*Data provided*.
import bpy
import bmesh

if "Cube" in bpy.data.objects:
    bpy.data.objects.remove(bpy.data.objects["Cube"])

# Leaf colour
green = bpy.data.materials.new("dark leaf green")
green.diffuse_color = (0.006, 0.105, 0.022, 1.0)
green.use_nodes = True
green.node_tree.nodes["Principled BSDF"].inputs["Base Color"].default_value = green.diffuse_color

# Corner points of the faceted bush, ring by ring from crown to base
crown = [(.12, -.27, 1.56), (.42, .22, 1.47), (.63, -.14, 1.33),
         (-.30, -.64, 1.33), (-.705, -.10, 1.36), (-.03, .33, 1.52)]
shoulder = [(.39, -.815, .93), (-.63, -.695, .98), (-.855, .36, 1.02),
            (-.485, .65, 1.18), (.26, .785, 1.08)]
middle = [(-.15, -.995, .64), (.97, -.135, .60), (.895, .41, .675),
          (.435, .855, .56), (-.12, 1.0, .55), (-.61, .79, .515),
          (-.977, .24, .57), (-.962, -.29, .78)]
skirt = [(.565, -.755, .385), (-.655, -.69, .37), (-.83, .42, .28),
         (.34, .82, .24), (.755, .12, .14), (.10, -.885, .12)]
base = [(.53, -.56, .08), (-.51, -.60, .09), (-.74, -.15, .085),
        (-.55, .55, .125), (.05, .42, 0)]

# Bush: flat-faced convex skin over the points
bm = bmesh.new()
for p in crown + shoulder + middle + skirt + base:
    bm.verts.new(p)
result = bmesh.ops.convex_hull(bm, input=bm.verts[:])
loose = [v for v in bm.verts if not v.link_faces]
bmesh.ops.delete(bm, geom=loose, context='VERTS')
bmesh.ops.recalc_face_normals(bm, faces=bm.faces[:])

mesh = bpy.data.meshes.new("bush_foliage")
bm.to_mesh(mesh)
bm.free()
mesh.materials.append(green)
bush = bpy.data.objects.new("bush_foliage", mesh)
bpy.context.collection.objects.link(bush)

*What to do*.
Nothing in the records should change when you repeat them all.

*Answer to the problem*.
import bpy
import bmesh

if "Cube" in bpy.data.objects:
    bpy.data.objects.remove(bpy.data.objects["Cube"])

# Leaf colour
green = bpy.data.materials.new("dark leaf green")
green.diffuse_color = (0.006, 0.105, 0.022, 1.0)
green.use_nodes = True
green.node_tree.nodes["Principled BSDF"].inputs["Base Color"].default_value = green.diffuse_color

# Corner points of the faceted bush, ring by ring from crown to base
crown = [(.12, -.27, 1.56), (.42, .22, 1.47), (.63, -.14, 1.33),
         (-.30, -.64, 1.33), (-.705, -.10, 1.36), (-.03, .33, 1.52)]
shoulder = [(.39, -.815, .93), (-.63, -.695, .98), (-.855, .36, 1.02),
            (-.485, .65, 1.18), (.26, .785, 1.08)]
middle = [(-.15, -.995, .64), (.97, -.135, .60), (.895, .41, .675),
          (.435, .855, .56), (-.12, 1.0, .55), (-.61, .79, .515),
          (-.977, .24, .57), (-.962, -.29, .78)]
skirt = [(.565, -.755, .385), (-.655, -.69, .37), (-.83, .42, .28),
         (.34, .82, .24), (.755, .12, .14), (.10, -.885, .12)]
base = [(.53, -.56, .08), (-.51, -.60, .09), (-.74, -.15, .085),
        (-.55, .55, .125), (.05, .42, 0)]

# Bush: flat-faced convex skin over the points
bm = bmesh.new()
for p in crown + shoulder + middle + skirt + base:
    bm.verts.new(p)
result = bmesh.ops.convex_hull(bm, input=bm.verts[:])
loose = [v for v in bm.verts if not v.link_faces]
bmesh.ops.delete(bm, geom=loose, context='VERTS')
bmesh.ops.recalc_face_normals(bm, faces=bm.faces[:])

mesh = bpy.data.meshes.new("bush_foliage")
bm.to_mesh(mesh)
bm.free()
mesh.materials.append(green)
bush = bpy.data.objects.new("bush_foliage", mesh)
bpy.context.collection.objects.link(bush)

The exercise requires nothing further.